“What is a possible alternative to the War on Terror?” was a question posed by Richard Rubenstein during our session on the Logic of Terrorism and the Fallacies of Counter-Terrorism. This is an immensely complicated question, and one that cannot be answered without first discussing global power structures, Western imperialism, hegemonic neoliberalism and the system of structural violence that has underwritten all our studies here. What is “terrorism”? Who constitutes a terrorist? What is the magnitude of the threats post by current terrorist activity? Why have so many counter-terrorist strategies failed so bitterly? The answer lies not in a political or policy-level analysis of the war-on-terror efforts but rather in a deeper understanding of Western intervention in the Middle East, and a broader lens on history and society without falling trap to generalizations and cultural stereotypes.
In this session, I found myself increasingly frustrated at the ease with which phrases like “their ideologies of radical fundamentalist Islam” were thrown around. “Radical fundamentalist Islam” is itself a fallacy, a fancy term to point fingers towards for all the problems we face. Islamophobia is a convenient foreign policy tool. That is not to say that groups like ISIS or the Al Qaeda are not murdering innocent people, but they are most certainly not an existential threat to the United States/Western civilization/the world as we know it. The people most disadvantaged by the rise of terrorist cells are the citizens of the countries in which they exist. A more pressing question to ask is what gives rise to terrorism? It is not some warped, inflammatory Islamic ideology that entices young people from around the world become murderous “jihadist ideologues.” For the majority of ISIS fighters, there is a very real, economic burden that they face and the wages they earn by becoming fighters are what allows them to make a living. Is that a justification? Perhaps not. But we cannot eliminate the decades of American (and Soviet) bombs dropping on countries like Afghanistan and Iraq from the conversation. Even today, the use of (imprecise and poorly executed) drone strikes has been nothing but a massive violation of international law that naturally causes resentment and anti-US sentiments to fester. In 2016 alone, over 30,000 bombs had been dropped on Syria and over 5,000 drone attacks were executed. In total, the number of people killed in Iraq and Syria alone in the last five years is close to one million. The number of ISIS fighters is estimated to be around 20,000. Even statistically speaking, how could the country with the world’s largest $600 billion dollar military not eliminate a few thousand fighters?

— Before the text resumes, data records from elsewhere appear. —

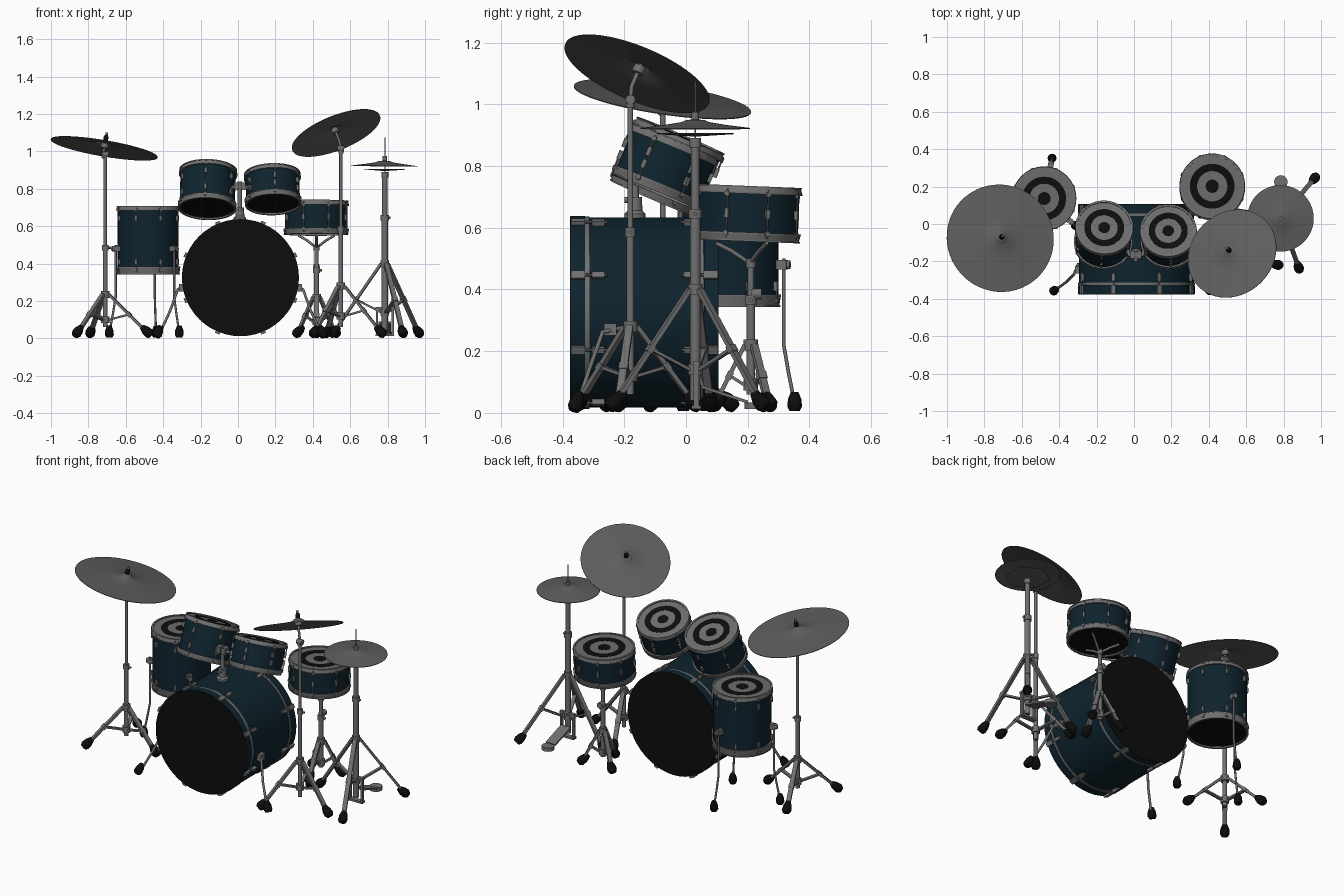
import bpy, bmesh
from math import sin, cos, pi, radians
from mathutils import Matrix, Vector as V

if "Cube" in bpy.data.objects:
    bpy.data.objects.remove(bpy.data.objects["Cube"])


def material(name, c):
    m = bpy.data.materials.new(name)
    m.diffuse_color = (*c, 1)
    m.use_nodes = True
    m.node_tree.nodes["Principled BSDF"].inputs["Base Color"].default_value = m.diffuse_color
    return m


BLUE = material("blue_shell", (0.0045, 0.017, 0.028))
BLACK = material("black_rubber", (0.004, 0.004, 0.004))
METAL = material("dark_metal", (0.16, 0.16, 0.16))
CYMBAL = material("cymbal_metal", (0.11, 0.11, 0.11))
HEAD = material("head_grey", (0.15, 0.15, 0.15))


def frame(o, n):
    return Matrix.Translation(o) @ V(n).to_track_quat('Z', 'Y').to_matrix().to_4x4()


def lathe(bm, prof, M, seg=48, closed=False):
    """Revolve (radius, height) points about the local z axis."""
    rows = [[bm.verts.new(M @ V((r * cos(2 * pi * i / seg), r * sin(2 * pi * i / seg), z)))
             for i in range(seg)] for r, z in prof]
    new = [v for row in rows for v in row]
    pairs = list(zip(rows, rows[1:])) + ([(rows[-1], rows[0])] if closed else [])
    for a, b in pairs:
        for i in range(seg):
            j = (i + 1) % seg
            bm.faces.new((a[i], a[j], b[j], b[i]))
    bmesh.ops.remove_doubles(bm, verts=new, dist=1e-5)


def ring(bm, r0, r1, z0, z1, M):
    lathe(bm, [(r0, z0), (r1, z0), (r1, z1), (r0, z1)], M, closed=True)


def rod(bm, pts, r, seg=12):
    pts = [V(p) for p in pts]
    for a, b in zip(pts, pts[1:]):
        bmesh.ops.create_cone(bm, cap_ends=True, segments=seg, radius1=r, radius2=r, depth=(b - a).length,
                              matrix=frame((a + b) / 2, b - a))
    for p in pts[1:-1]:
        bmesh.ops.create_uvsphere(bm, u_segments=seg, v_segments=6, radius=r, matrix=Matrix.Translation(p))


def box(bm, size, M):
    bmesh.ops.create_cube(bm, size=1, matrix=M @ Matrix.Diagonal((*size, 1)))


def bar(bm, a, b, w, t):
    a, b = V(a), V(b)
    box(bm, (w, t, (b - a).length), frame((a + b) / 2, b - a))


def foot(bm, p, d, s=0.022):
    """Rubber foot: fat tapered sleeve along the leg direction."""
    lathe(bm, [(0, -s), (s * .7, -s), (s, -s * .4), (s * .9, s * .6), (s * .5, s * 1.6), (0, s * 1.6)],
          frame(p, d), 12)


def make(name, fn, mat=METAL):
    bm = bmesh.new()
    fn(bm)
    bmesh.ops.recalc_face_normals(bm, faces=bm.faces)
    me = bpy.data.meshes.new(name)
    bm.to_mesh(me)
    bm.free()
    me.materials.append(mat)
    bpy.context.collection.objects.link(bpy.data.objects.new(name, me))


# Tom, floor tom and snare: shell, hoops, heads and lugs
def drum(name, o, n, R, H, lugs, low_hoop=.024, single=False):
    M, rs = frame(o, n), R - .009
    make(name + "_shell", lambda b: ring(b, rs - .008, rs, -.006, -H + .006, M), BLUE)
    make(name + "_head", lambda b: lathe(b, [(0, -.006), (0, -.003), (rs, -.003), (rs, -.006)], M), HEAD)
    make(name + "_bottom_head", lambda b: lathe(b, [(0, 0), (0, .003), (rs, .003), (rs, 0)],
                                                M @ Matrix.Translation((0, 0, -H + .006))), BLACK)

    def marks(b):
        ring(b, R * .46, R * .68, -.003, -.0015, M)
        lathe(b, [(0, -.0015), (R * .2, -.0015), (R * .2, -.003)], M)
    make(name + "_head_rings", marks, BLACK)

    def metal(b):
        for z0, z1 in ((0, -.02), (-H, -H + low_hoop)):
            e = .006 if z0 == 0 else -.006
            lathe(b, [(rs - .004, z0), (rs + .003, z0), (R, z1), (rs + .001, z1)], M, closed=True)
            ring(b, rs - .004, R - .002, z0 - e * .4, z0 + e * .4, M)
            ring(b, rs, R, z1 - .003, z1 + .003, M)
        for k in range(lugs):
            T = M @ Matrix.Rotation(2 * pi * (k + .5) / lugs, 4, 'Z')
            for end, zc in ((-.008, -H / 2 if single else -.065), (-H + .008, -H / 2 if single else -H + .065)):
                box(b, (.014, .013, .03), T @ Matrix.Translation((rs + .005, 0, zc)))
                rod(b, [T @ V((rs + .007, 0, zc)), T @ V((rs + .007, 0, end))], .003, 8)
                box(b, (.01, .016, .014), T @ Matrix.Translation((rs + .007, 0, end * .8 + zc * .2)))
    make(name + "_hoops_and_lugs", metal)


drum("left_tom", (-.159, -.018, .897), (.03, .395, .93), .157, .219, 6)
drum("right_tom", (.183, -.035, .878), (-.03, .385, .93), .153, .173, 6)
drum("floor_tom", (-.48, .136, .707), (0, 0, 1), .172, .362, 8, .036)
drum("snare", (.418, .202, .733), (0, .04, 1), .176, .175, 8, single=True)

# Bass drum
BX, BZ, BH = .013, .325, .478
B = frame((BX, -.374, BZ), (0, -1, 0))
make("bass_shell", lambda b: ring(b, .298, .308, -.01, -BH + .01, B), BLUE)
make("bass_hoops", lambda b: [ring(b, .304, .313, z, z - .046, B) for z in (0, -BH + .046)], BLUE)
make("bass_hoop_trim", lambda b: [ring(b, .302, .312, z, z - .014, B) for z in (-.047, -BH + .061)])
make("bass_heads", lambda b: [lathe(b, [(0, z), (.311, z), (.311, z - .004), (0, z - .004)], B)
                              for z in (.002, -BH + .002)], BLACK)


def claws(b):
    for k in range(8):
        T = B @ Matrix.Rotation(radians(22.5 + 45 * k), 4, 'Z')
        for z, s in ((0, -1), (-BH, 1)):
            box(b, (.012, .026, .046), T @ Matrix.Translation((.318, 0, z + s * .024)))
            rod(b, [T @ V((.318, 0, z + s * .03)), T @ V((.317, 0, z + s * .12))], .005, 8)
            box(b, (.018, .018, .04), T @ Matrix.Translation((.315, 0, z + s * .09)))


make("bass_claws", claws)


def spurs(b):
    for s in (-1, 1):
        box(b, (.035, .04, .04), Matrix.Translation((BX + s * .312, -.245, .27)))
        rod(b, [(BX + s * .31, -.21, .275), (BX + s * .335, -.27, .262), (BX + s * .375, -.31, .15),
                (BX + s * .43, -.35, .03)], .007)


make("bass_spurs", spurs)
make("bass_spur_feet", lambda b: [foot(b, (BX + s * .44, -.356, .03), (-s * .4, .3, 1), .025) for s in (-1, 1)], BLACK)


# Tom holder on the bass drum
def holder(b):
    P = Matrix.Translation((.01, -.165, 0))
    lathe(b, [(0, .62), (.034, .62), (.034, .645), (.024, .655), (.022, .7), (0, .7)], P, 20)
    rod(b, [(.01, -.165, .68), (.01, -.165, .84)], .012)
    for s in (-1, 1):
        box(b, (.026, .04, .04), Matrix.Translation((.01 + s * .018, -.165, .815)))
        rod(b, [(.01, -.165, .815), (.01 + s * .035, -.165, .81), (.01 + s * .055, -.115, .79)], .009)
        box(b, (.024, .035, .05), Matrix.Translation((.01 + s * .055, -.112, .79)))
    rod(b, [(.01, -.2, .69), (.01, -.16, .69)], .01)


make("tom_holder", holder)


# Floor tom legs
def leg_path(a):
    d = V((cos(a), sin(a), 0))
    return [V((-.48, .136, z)) + d * r for r, z in ((.184, .5), (.184, .22), (.2, .13), (.22, .03))], d


ANG = [radians(a) for a in (79, -41, 199)]


def floor_legs(b):
    for a in ANG:
        p, d = leg_path(a)
        rod(b, p, .006)
        box(b, (.03, .03, .04), frame(V((-.48, .136, .48)) + d * .175, d))
        rod(b, [V((-.48, .136, .48)) + d * .18, V((-.48, .136, .48)) + d * .205], .014)


make("floor_tom_legs", floor_legs)
make("floor_tom_feet", lambda b: [foot(b, leg_path(a)[0][-1], (0, 0, 1), .024) for a in ANG], BLACK)


# Tripod stand: poles of (radius, z0, z1), legs, braces, collars and feet
def stand(name, x, y, poles, hub, low, reach, first):
    dirs = [V((cos(a), sin(a), 0)) for a in (radians(first + 120 * k) for k in range(3))]
    c, Z = V((x, y, 0)), V((0, 0, 1))

    def metal(b):
        for r, z0, z1 in poles:
            rod(b, [(x, y, z0), (x, y, z1)], r, 16)
            rod(b, [(x, y, z1 - .03), (x, y, z1)], r + .005, 16)
        for z in (hub, low):
            rod(b, [(x, y, z - .018), (x, y, z + .018)], .023, 12)
        rod(b, [(x, y, poles[0][2] - .015), (x + .03, y, poles[0][2] - .015)], .006)
        for d in dirs:
            top, end = c + d * .02 + Z * hub, c + d * reach + Z * .03
            bar(b, top, end, .025, .014)
            mid = top.lerp(end, .52)
            bar(b, c + d * .02 + Z * low, mid, .02, .01)
            box(b, (.03, .02, .026), frame(mid, end - top))
    make(name + "_stand", metal)
    make(name + "_stand_feet", lambda b: [foot(b, c + d * reach + Z * .034, -d + Z * .9, .027) for d in dirs], BLACK)


stand("ride", -.71, -.075, [(.013, .06, .5), (.009, .5, 1.0)], .235, .1, .23, -10)
stand("crash", .55, -.18, [(.012, .06, .6), (.009, .6, 1.02)], .28, .12, .22, -10)
stand("hihat", .785, .03, [(.017, .04, .66), (.014, .66, .89)], .4, .14, .28, 50)
stand("snare", .42, .21, [(.014, .06, .38), (.011, .38, .5)], .22, .09, .115, 30)


# Snare basket arms
def basket(b):
    for k in range(3):
        a = radians(30 + 120 * k)
        d, c = V((cos(a), sin(a), 0)), V((.42, .207, 0))
        rod(b, [c + V((0, 0, .485)), c + d * .06 + V((0, 0, .525)), c + d * .11 + V((0, 0, .55))], .007)
    rod(b, [(.42, .21, .385), (.42, .245, .385)], .018)


make("snare_basket", basket)

# Cymbals with wing nut and tilter
BELL = [(0, .042), (.014, .041), (.03, .031), (.04, .023), (.12, .013)]
FLAT = [(0, .028), (.03, .026), (.045, .019), (.1, .01)]


def cymbal(name, o, n, R, prof=BELL, seg=64):
    p = prof + [(R, .0)]
    make(name, lambda b: lathe(b, p + [(r, z - .003) for r, z in p[::-1]], frame(o, n), seg), CYMBAL)


def mount(name, o, n, base):
    M = frame(o, n)

    def metal(b):
        rod(b, [base, M @ V((0, 0, -.05)), M @ V((0, 0, .085))], .007)
        rod(b, [V(base) + V((-.018, 0, 0)), V(base) + V((.018, 0, 0))], .016)
        lathe(b, [(0, 0), (.02, 0), (.02, .025), (0, .025)], M, 16)
    make(name + "_tilter", metal)
    make(name + "_felt", lambda b: lathe(b, [(0, .04), (.013, .04), (.013, .06), (.008, .072), (0, .072)], M, 16), BLACK)


CR, RI = ((.524, -.158, 1.1), (-.4, .42, 1)), ((-.715, -.076, 1.018), (.17, .15, 1))
cymbal("ride_cymbal", *RI, .29)
mount("ride_cymbal", *RI, (-.71, -.075, .985))
cymbal("crash_cymbal", *CR, .252)
mount("crash_cymbal", *CR, (.55, -.18, 1.015))
cymbal("hihat_top_cymbal", (.783, .03, .923), (.01, 0, 1), .178, FLAT)
cymbal("hihat_bottom_cymbal", (.783, .03, .906), (.01, 0, 1), .125, [(0, -.008)], 6)


# Hi-hat rod, clutch and pedal
def hihat(b):
    rod(b, [(.785, .03, .88), (.785, .03, 1.075)], .003)
    rod(b, [(.785, .03, .94), (.785, .03, .975)], .012)
    for s in (-1, 1):
        bar(b, (.785 + s * .042, .033, .02), (.785 + s * .042, .033, .16), .012, .018)
    box(b, (.1, .022, .014), Matrix.Translation((.785, .033, .16)))
    box(b, (.1, .03, .012), Matrix.Translation((.785, .033, .018)))
    bar(b, (.785, .05, .085), (.785, .2, .035), .065, .01)
    lathe(b, [(0, .012), (.036, .012), (.036, .034), (0, .034)], Matrix.Translation((.785, .225, 0)), 20)
    rod(b, [(.785, .055, .085), (.785, .033, .14)], .006)


make("hihat_rod_and_pedal", hihat)

# Smooth round surfaces, keep hard edges
for ob in bpy.data.objects:
    ob.select_set(True)
    bpy.context.view_layer.objects.active = ob
bpy.ops.object.shade_smooth_by_angle(angle=radians(35))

The answer is not simple, but it is obvious. War is profitable. Raytheon stocks surged after the missile strikes in Syria earlier this year. Donald Trump’s defense stock holdings skyrocketed (literally). I am not making the case that it is one man behind the entire military industrial complex (this issue long precedes Trump), but corporates control this country. It is careless, in my opinion, to attribute the failures of the war on terror on religious fundamentalism in the Middle East without a serious critique first on American complicity. The questions I always come back to are how we, as a group of grassroots organizers and peacebuilders, can use this information to hold truth to power. We discussed that the solution seems to be to bring gradual, incremental change in hegemonic structures, but in the meantime, can we just forget about the thousands of people being relentlessly shelled by American bombs on the other side of the world?